INSTRUCTIONS TO FOLLOW
For the entries below, say how many lines hold the word "cube", with the number as the only reply.

GIVEN ENTRIES
● ● ● ●

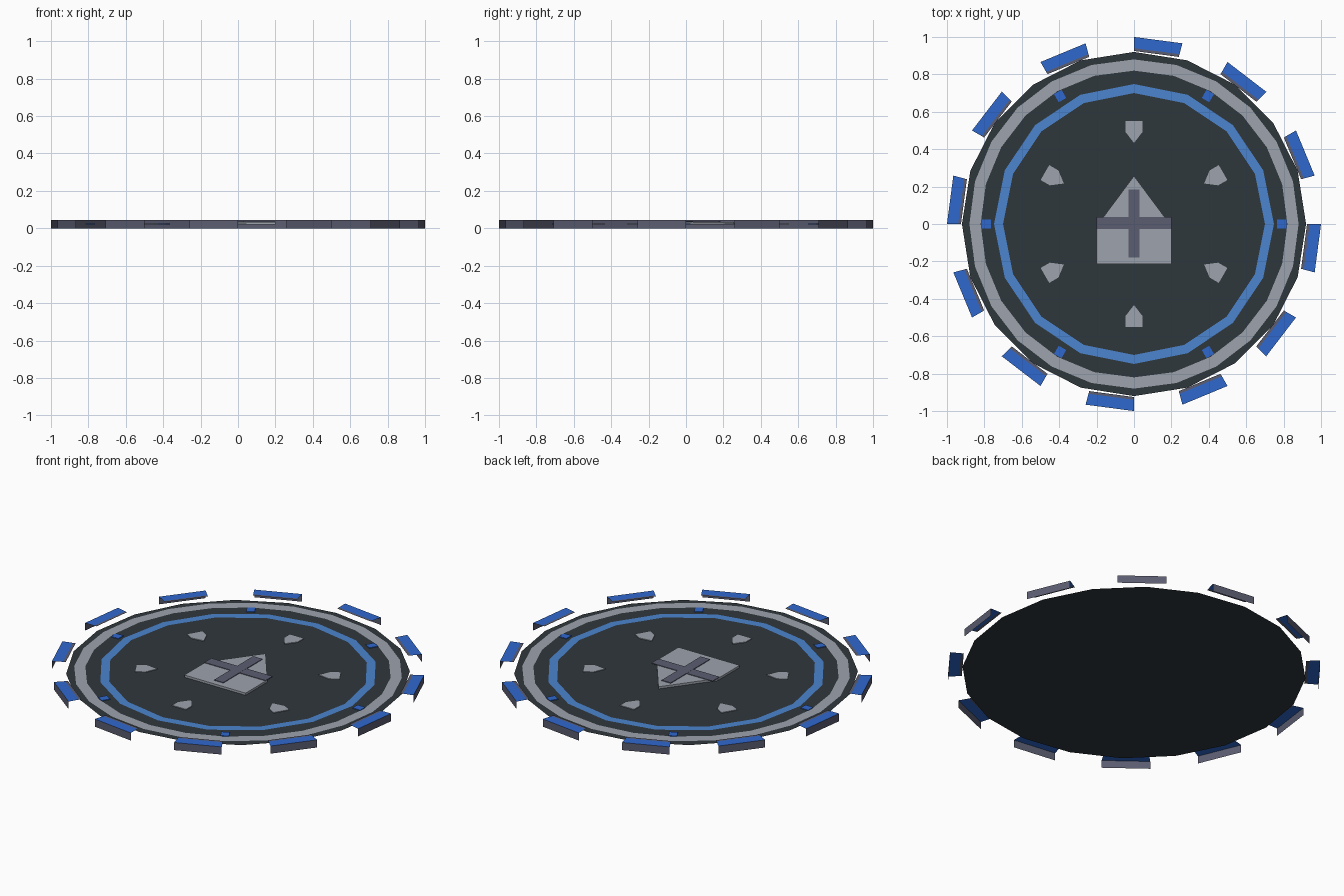
import bpy
import math
from mathutils import Matrix, Vector

cube = bpy.data.objects.get("Cube")
if cube:
    bpy.data.objects.remove(cube)

DISC_Z = 0.02
RIM_TOP = 0.045


def material(name, rgb):
    mat = bpy.data.materials.new(name)
    mat.use_nodes = True
    mat.diffuse_color = (*rgb, 1)
    mat.node_tree.nodes["Principled BSDF"].inputs["Base Color"].default_value = (*rgb, 1)
    return mat


charcoal = material("charcoal", (0.028, 0.038, 0.046))
light_grey = material("light_grey", (0.34, 0.37, 0.42))
slate = material("slate", (0.105, 0.11, 0.165))
sky_blue = material("sky_blue", (0.07, 0.235, 0.62))
deep_blue = material("deep_blue", (0.028, 0.14, 0.62))


def add_mesh(name, verts, faces, mats, face_mats=()):
    mesh = bpy.data.meshes.new(name)
    mesh.from_pydata(verts, [], faces)
    for mat in mats:
        mesh.materials.append(mat)
    for poly, index in zip(mesh.polygons, face_mats):
        poly.material_index = index
    obj = bpy.data.objects.new(name, mesh)
    bpy.context.collection.objects.link(obj)


def polar(radius, angle, z):
    return (radius * math.cos(angle), radius * math.sin(angle), z)


def circle(radius, sides, z):
    return [polar(radius, math.tau * i / sides, z) for i in range(sides)]


def flat_ring(name, inner, outer, sides, z, mat):
    verts = circle(inner, sides, z) + circle(outer, sides, z)
    faces = []
    for i in range(sides):
        j = (i + 1) % sides
        faces.append((i, sides + i, sides + j, j))
    add_mesh(name, verts, faces, [mat])


def plate(name, outline, bottom, top, mat, angle=0):
    """Extrude a counter-clockwise outline and turn it about the centre."""
    n = len(outline)
    turn = Matrix.Rotation(angle, 3, 'Z')
    verts = [turn @ Vector((x, y, z)) for z in (bottom, top) for x, y in outline]
    faces = [tuple(reversed(range(n))), tuple(range(n, 2 * n))]
    faces += [(i, (i + 1) % n, n + (i + 1) % n, n + i) for i in range(n)]
    add_mesh(name, verts, faces, [mat])


def box_outline(x0, x1, y0, y1):
    return [(x0, y0), (x1, y0), (x1, y1), (x0, y1)]


# Thin floor with two painted rings
add_mesh("floor_disc", circle(0.92, 20, DISC_Z), [tuple(range(20))], [charcoal])
flat_ring("outer_ring", 0.82, 0.88, 24, DISC_Z + 0.003, light_grey)
flat_ring("inner_ring", 0.70, 0.748, 16, DISC_Z + 0.003, sky_blue)

# Rim segments: open shells with an outer wall, a blue top and a grey inner lip
step = math.tau / 24
rim_profile = [(1.0, 0.0), (1.0, RIM_TOP), (0.94, RIM_TOP), (0.925, RIM_TOP)]
rim_faces = [(2 * i, 2 * i + 1, 2 * i + 3, 2 * i + 2) for i in range(3)]
for k in range(12):
    start = (2 * k + 1) * step
    verts = [polar(r, a, z) for r, z in rim_profile for a in (start, start + step)]
    add_mesh(f"rim_segment_{k + 1}", verts, rim_faces, [slate, deep_blue], [0, 1, 0])

# Markers between the rings and arrows pointing to the centre
arrow = [(0.433, 0), (0.493, -0.046), (0.55, -0.046), (0.55, 0.046), (0.493, 0.046)]
for k in range(6):
    angle = k * math.tau / 6
    plate(f"marker_{k + 1}", box_outline(0.765, 0.815, -0.023, 0.023),
          DISC_Z + 0.001, DISC_Z + 0.005, deep_blue, angle)
    plate(f"arrow_{k + 1}", arrow, DISC_Z + 0.001, DISC_Z + 0.005,
          light_grey, angle + math.tau / 12)

# Central pointed plate with a cross laid on it
house = [(-0.2, -0.215), (0.2, -0.215), (0.2, -0.012), (0, 0.257), (-0.2, -0.012)]
plate("centre_plate", house, DISC_Z + 0.001, 0.034, light_grey)
plate("cross_long_bar", box_outline(-0.03, 0.03, -0.18, 0.185), 0.034, 0.038, slate)
plate("cross_wide_bar", box_outline(-0.2, 0.2, -0.028, 0.037), 0.034, 0.0375, slate)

● ● ● ●

YOUR SOLUTION
3